# PROBLEM DESCRIPTION
Find every line in the records that holds the string "rounded". Copy each one.

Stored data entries

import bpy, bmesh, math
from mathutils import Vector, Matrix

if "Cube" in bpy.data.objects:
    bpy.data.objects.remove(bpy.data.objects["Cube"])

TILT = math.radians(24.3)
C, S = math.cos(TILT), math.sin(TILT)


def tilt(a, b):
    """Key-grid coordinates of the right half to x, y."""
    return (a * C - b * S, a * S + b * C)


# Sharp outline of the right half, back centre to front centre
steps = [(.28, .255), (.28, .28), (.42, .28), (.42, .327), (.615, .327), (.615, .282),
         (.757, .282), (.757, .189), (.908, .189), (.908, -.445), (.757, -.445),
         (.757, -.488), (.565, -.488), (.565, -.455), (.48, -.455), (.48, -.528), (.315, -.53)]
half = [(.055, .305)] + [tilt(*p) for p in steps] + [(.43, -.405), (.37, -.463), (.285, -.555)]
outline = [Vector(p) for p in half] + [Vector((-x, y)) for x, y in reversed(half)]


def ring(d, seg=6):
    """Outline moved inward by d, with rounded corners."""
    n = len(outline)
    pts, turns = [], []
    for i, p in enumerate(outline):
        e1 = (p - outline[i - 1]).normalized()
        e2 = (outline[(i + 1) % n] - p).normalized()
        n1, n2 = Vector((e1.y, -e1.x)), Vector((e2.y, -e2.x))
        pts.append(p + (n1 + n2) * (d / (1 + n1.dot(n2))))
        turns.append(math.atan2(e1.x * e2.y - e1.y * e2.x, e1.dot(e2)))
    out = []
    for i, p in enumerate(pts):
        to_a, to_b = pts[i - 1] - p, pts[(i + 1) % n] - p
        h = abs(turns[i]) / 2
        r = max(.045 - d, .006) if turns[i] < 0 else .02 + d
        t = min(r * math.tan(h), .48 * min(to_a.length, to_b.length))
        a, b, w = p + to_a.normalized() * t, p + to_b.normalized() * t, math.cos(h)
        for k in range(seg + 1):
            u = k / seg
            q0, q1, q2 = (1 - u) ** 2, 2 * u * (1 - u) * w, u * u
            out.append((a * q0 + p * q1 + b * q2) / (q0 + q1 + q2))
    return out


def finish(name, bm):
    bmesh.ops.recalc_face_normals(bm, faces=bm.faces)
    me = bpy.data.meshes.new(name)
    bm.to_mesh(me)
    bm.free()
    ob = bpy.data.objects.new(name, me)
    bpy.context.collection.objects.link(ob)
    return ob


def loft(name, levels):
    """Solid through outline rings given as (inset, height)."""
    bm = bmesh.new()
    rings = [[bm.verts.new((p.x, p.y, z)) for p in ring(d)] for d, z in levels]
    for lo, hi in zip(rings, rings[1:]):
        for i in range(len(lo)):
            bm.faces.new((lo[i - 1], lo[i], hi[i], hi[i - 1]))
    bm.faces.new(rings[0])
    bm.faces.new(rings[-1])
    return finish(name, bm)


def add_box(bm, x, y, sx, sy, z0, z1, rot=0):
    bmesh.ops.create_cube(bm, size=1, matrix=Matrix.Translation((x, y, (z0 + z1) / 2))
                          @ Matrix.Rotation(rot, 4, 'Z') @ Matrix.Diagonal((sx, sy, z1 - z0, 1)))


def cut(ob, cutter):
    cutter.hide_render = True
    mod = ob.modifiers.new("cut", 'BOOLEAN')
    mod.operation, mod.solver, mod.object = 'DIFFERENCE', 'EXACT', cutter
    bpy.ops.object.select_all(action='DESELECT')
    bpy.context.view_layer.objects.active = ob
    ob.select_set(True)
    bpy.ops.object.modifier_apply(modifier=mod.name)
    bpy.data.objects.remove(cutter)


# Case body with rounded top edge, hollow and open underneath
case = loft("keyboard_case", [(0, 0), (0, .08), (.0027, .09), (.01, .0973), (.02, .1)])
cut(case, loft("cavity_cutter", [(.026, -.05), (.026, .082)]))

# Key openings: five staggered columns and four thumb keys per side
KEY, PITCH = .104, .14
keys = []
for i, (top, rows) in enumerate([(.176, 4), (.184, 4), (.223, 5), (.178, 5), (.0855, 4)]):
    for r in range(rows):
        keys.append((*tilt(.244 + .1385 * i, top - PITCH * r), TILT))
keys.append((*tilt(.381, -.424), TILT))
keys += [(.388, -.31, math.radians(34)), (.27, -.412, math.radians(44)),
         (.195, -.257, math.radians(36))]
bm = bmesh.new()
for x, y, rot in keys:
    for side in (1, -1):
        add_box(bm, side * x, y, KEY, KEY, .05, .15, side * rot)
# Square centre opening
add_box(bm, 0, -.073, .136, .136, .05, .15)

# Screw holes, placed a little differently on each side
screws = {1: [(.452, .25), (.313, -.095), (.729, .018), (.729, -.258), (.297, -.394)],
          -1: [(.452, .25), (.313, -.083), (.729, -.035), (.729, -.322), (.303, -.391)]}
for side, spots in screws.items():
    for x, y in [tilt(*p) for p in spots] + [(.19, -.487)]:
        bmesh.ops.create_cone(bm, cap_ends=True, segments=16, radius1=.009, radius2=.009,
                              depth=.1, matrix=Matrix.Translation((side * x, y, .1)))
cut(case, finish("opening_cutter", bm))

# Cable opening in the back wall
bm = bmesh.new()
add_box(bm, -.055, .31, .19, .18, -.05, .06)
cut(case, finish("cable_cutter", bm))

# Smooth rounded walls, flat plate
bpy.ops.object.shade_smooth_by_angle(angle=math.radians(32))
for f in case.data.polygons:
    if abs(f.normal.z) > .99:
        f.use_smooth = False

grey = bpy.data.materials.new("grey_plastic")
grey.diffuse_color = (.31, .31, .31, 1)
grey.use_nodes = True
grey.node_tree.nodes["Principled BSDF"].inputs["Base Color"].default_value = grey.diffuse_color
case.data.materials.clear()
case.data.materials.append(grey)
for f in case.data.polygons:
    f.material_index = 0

# WRITTEN SOLUTION
    """Outline moved inward by d, with rounded corners."""
# Case body with rounded top edge, hollow and open underneath
# Smooth rounded walls, flat plate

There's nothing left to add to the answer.